## WHAT TO WORK ON:
Search the data for the string "lineTo", and report each line where it is found.

....

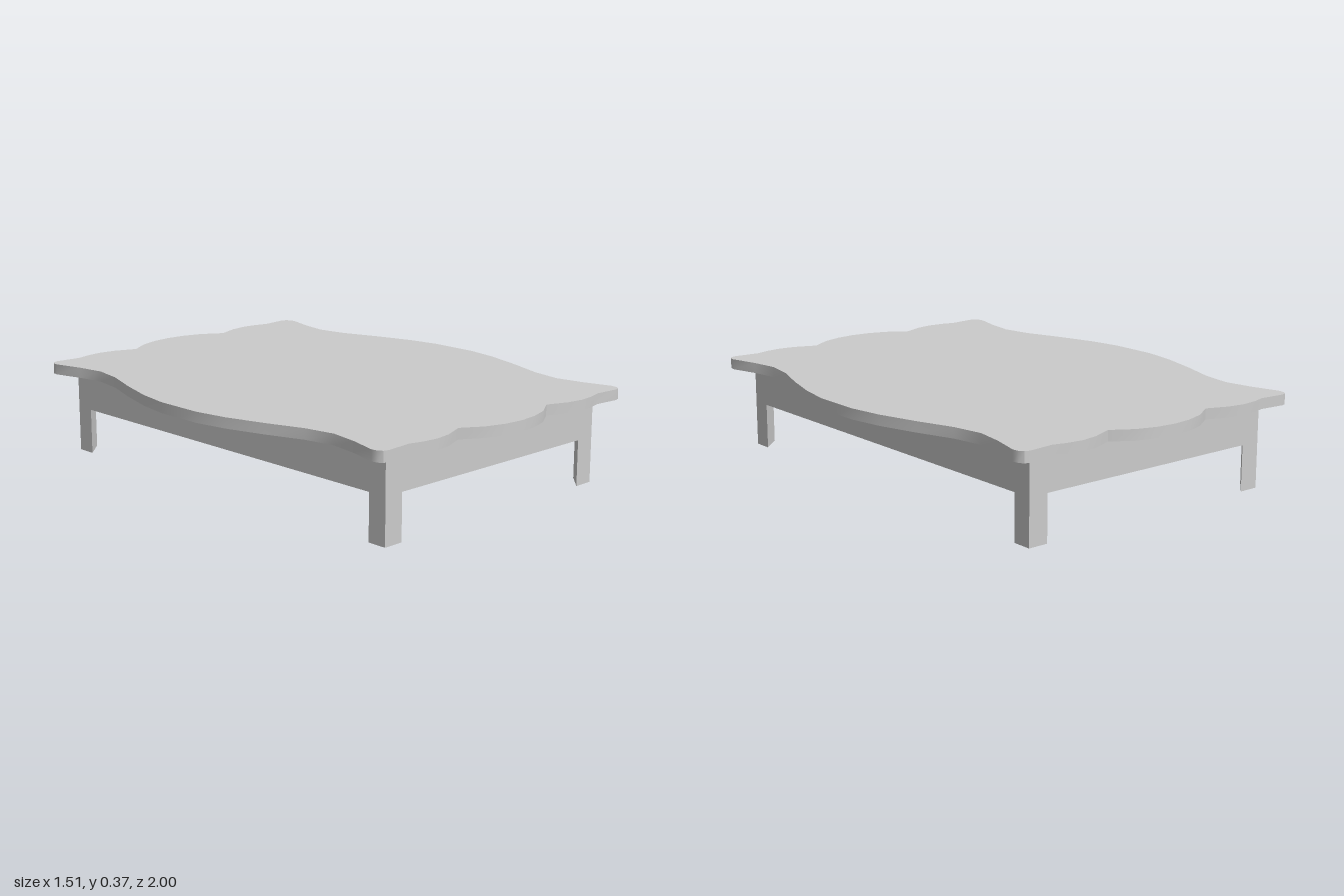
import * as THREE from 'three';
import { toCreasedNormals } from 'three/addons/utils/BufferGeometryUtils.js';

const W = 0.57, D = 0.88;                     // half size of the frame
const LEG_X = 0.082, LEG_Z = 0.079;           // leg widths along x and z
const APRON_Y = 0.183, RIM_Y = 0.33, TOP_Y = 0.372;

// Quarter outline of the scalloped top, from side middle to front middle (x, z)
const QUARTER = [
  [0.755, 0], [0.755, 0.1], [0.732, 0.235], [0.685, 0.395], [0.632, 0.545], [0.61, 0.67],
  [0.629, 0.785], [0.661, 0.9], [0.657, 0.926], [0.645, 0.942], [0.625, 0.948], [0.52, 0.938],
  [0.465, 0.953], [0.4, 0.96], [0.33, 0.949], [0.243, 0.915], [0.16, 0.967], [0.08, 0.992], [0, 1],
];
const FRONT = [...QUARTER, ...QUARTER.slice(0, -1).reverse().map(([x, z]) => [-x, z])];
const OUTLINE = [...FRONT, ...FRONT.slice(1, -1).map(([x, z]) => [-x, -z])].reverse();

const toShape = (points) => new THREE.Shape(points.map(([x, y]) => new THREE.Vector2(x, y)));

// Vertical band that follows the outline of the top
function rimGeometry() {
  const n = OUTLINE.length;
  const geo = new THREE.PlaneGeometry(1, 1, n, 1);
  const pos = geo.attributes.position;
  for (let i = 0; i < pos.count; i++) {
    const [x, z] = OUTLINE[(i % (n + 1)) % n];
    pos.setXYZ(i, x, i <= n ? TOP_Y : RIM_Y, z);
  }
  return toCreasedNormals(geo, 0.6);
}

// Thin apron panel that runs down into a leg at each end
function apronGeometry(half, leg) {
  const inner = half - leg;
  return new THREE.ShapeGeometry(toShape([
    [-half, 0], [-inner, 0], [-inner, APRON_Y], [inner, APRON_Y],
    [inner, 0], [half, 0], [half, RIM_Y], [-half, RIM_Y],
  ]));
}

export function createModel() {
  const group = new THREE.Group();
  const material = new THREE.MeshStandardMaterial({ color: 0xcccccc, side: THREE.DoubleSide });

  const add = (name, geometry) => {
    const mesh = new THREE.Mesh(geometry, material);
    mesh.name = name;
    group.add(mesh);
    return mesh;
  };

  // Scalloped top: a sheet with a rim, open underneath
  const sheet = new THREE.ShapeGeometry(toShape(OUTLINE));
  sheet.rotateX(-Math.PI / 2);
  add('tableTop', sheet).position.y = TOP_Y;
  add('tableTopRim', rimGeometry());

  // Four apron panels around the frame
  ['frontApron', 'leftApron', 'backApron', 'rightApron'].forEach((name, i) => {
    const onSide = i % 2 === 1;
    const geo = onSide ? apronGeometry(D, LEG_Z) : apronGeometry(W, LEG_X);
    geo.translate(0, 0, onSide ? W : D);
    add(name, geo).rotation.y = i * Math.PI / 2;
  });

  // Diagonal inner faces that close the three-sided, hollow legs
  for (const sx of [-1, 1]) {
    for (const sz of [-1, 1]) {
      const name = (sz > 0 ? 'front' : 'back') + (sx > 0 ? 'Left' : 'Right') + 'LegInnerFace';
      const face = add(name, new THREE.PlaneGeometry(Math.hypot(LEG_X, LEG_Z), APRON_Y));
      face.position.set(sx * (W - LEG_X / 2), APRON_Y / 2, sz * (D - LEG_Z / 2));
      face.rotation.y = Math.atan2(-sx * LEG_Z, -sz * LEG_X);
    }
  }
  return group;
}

....

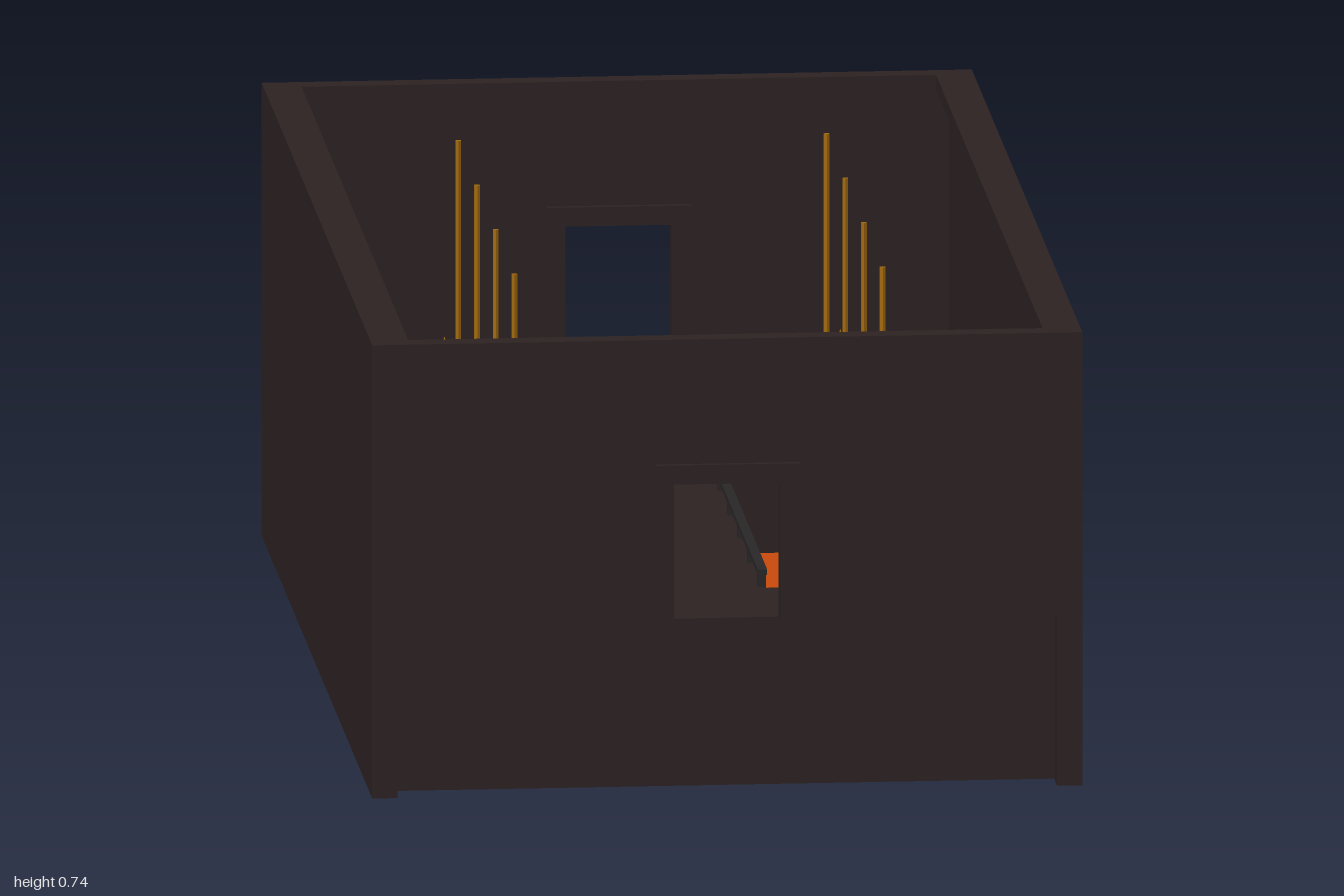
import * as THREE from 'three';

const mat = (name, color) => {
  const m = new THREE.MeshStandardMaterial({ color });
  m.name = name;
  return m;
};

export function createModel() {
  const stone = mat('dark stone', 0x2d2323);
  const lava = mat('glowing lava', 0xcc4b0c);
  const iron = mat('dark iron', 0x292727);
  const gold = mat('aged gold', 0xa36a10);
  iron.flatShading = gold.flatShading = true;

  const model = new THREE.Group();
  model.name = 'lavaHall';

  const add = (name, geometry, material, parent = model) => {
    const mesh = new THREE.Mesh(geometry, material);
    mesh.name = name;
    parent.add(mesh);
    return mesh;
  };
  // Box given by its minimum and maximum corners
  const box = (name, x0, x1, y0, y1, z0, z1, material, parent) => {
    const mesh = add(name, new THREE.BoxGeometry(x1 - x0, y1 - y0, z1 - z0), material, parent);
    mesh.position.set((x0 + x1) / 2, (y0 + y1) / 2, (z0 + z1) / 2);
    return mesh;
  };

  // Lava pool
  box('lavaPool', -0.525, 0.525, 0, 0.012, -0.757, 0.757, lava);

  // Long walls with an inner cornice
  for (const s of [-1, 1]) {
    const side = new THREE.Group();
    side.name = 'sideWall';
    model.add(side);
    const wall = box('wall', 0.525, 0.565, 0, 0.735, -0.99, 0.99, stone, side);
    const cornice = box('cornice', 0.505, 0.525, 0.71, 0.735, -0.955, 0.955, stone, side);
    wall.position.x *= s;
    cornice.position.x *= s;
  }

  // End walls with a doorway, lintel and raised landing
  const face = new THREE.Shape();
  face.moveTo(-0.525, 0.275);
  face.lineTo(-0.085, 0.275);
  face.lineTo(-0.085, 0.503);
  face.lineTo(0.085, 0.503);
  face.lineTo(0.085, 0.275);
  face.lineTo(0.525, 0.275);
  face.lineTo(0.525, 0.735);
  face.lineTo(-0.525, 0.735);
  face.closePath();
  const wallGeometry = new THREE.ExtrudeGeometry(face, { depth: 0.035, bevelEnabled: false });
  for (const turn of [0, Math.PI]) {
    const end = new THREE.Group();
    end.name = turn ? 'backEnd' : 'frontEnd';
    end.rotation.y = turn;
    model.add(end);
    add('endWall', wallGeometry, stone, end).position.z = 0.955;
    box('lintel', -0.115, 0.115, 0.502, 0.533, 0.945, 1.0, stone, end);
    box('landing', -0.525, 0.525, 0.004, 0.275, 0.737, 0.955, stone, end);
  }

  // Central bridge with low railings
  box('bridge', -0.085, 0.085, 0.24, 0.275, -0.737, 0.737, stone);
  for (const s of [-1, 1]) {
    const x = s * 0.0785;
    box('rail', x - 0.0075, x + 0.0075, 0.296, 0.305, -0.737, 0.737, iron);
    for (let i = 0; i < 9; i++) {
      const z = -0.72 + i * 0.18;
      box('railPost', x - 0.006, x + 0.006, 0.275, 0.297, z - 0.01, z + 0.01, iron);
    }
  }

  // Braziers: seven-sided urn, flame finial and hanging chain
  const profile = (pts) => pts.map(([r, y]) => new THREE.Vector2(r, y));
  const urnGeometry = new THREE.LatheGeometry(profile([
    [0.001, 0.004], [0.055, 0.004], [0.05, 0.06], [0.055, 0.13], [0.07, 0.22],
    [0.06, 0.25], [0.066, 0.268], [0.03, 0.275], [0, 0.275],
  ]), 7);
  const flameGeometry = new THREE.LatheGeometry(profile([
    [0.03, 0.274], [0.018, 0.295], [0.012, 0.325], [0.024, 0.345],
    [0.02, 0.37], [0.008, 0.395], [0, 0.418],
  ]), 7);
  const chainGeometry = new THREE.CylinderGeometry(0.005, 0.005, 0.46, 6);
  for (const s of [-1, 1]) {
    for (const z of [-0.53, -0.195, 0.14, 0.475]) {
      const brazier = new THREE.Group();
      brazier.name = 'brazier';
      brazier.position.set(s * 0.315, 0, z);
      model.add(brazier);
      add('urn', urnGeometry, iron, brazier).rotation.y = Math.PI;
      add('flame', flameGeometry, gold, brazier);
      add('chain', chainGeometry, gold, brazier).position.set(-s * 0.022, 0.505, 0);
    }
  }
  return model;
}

....

## REPLY:
  face.lineTo(-0.085, 0.275);
  face.lineTo(-0.085, 0.503);
  face.lineTo(0.085, 0.503);
  face.lineTo(0.085, 0.275);
  face.lineTo(0.525, 0.275);
  face.lineTo(0.525, 0.735);
  face.lineTo(-0.525, 0.735);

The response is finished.